Then there's the effects, which have to be seen to be believed. The filmmakers smartly keep Milland's head on Grier's shoulders as much as possible, except when there are running long shots or surgery scenes. At these points, a fake head is used, which looks surprisingly like Milland's own head. For a very low budget film, the effects were better than I'd imagined. There's even that two-headed gorilla I mentioned before, running around the streets of Los Angeles, wrecking havoc in a mini-mart. That was undoubtedly the funniest thing I'd seen in years. There's also an extended chase scene where Moss/Kirshner are on a motorbike being pursued by squad cars. I've never seen so many police cars get pummeled in such a short length of time.
The Thing With Two Heads is presented in 1.85:1 non-anamorphic widescreen. For its age, The Thing With Two Heads looks pretty good. Though there was some grain present, the picture's colors were generally bright (slight fading), with blacks being solid. A small amount of compression was spotted, though overall the picture was crisp and clear. Though it is disappointing that this was non-anamorphic, it's still the best you'll ever see of this small fantasy title.
Audio is presented in Dolby Digital Mono and is nothing overly impressive. The mix is mostly centered, with dialogue sounding clear and effects/music mixed well. Hiss was kept to a minimum, with that sweet '70s soul music playing loud and clear. Also included are French and Spanish subtitles.

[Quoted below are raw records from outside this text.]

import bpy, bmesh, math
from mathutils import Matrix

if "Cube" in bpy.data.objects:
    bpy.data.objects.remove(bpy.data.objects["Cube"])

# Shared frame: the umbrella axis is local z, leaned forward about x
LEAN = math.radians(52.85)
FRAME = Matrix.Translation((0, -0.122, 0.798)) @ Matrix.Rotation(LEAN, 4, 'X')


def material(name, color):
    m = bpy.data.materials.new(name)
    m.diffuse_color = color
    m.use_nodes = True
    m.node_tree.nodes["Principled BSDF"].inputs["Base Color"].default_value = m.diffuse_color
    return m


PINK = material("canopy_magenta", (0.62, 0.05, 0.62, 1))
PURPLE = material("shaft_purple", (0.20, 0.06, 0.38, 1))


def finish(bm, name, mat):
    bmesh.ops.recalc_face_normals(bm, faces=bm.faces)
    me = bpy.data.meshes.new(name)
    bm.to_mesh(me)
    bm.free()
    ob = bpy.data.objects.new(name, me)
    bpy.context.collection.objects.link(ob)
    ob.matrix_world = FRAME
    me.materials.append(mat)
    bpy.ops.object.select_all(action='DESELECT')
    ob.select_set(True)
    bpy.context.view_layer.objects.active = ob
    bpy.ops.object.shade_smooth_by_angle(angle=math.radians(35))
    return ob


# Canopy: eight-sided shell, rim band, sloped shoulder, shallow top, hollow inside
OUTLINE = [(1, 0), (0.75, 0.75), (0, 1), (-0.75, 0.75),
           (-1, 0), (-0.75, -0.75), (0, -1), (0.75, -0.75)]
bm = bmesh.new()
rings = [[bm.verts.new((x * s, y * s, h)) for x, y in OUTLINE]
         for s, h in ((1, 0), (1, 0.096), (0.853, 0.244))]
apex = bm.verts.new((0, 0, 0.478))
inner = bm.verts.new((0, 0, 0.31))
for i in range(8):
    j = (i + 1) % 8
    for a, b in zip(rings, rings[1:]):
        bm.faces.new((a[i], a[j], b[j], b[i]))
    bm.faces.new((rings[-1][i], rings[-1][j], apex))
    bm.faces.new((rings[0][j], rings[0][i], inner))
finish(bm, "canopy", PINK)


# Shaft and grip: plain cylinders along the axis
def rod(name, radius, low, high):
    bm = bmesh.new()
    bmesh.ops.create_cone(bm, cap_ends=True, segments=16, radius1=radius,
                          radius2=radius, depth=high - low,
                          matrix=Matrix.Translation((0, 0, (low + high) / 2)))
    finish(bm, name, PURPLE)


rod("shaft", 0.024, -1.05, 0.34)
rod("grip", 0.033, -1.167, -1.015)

The only extra feature included here is a widescreen theatrical trailer. Tons of fun for you B-movie freaks.
The Thing With Two Heads never achieves greatness, nor even comes close. It's a relatively forgettable film, filled with mildly shoddy effects and ho-hum acting. But isn't that what makes B-movies grand? The lack of an anamorphic transfer is certainly cause enough for complaint, and the extras are slim pickings for this release. Although on the back cover it has some fun facts, including the interesting tidbit that Grier was the guy who tackled Sirhan Sirhan to the ground after the assassination of Robert Kennedy in 1968. See, The Thing With Two Heads is not just a cheapie flick, but also a history lesson!
MGM's "Midnite Movies" collection is a nice value, giving the consumer rare film treats (usually in widescreen) for a very low price (around 10-15 bucks). The Thing With Two Heads will make you shiver fear and quiver with laughter, and may also be seen as a precursor to the Lethal Weapon buddy series. Further proof that two heads really are better than one (like you didn't see that gag coming a mile away).
Innocent! Deranged! Terrifying! Look out, it's The Thing With Two Heads!!!
Review content copyright © 2001 Patrick Naugle; Site layout and review format copyright © 1998 - 2015 HipClick Designs LLC
Scales of Justice
* 1.85:1 Non-Anamorphic
* Dolby Digital 1.0 Mono (English)
Running Time: 91 Minutes
Release Year: 1972
MPAA Rating: Rated PG
* Original Theatrical Trailer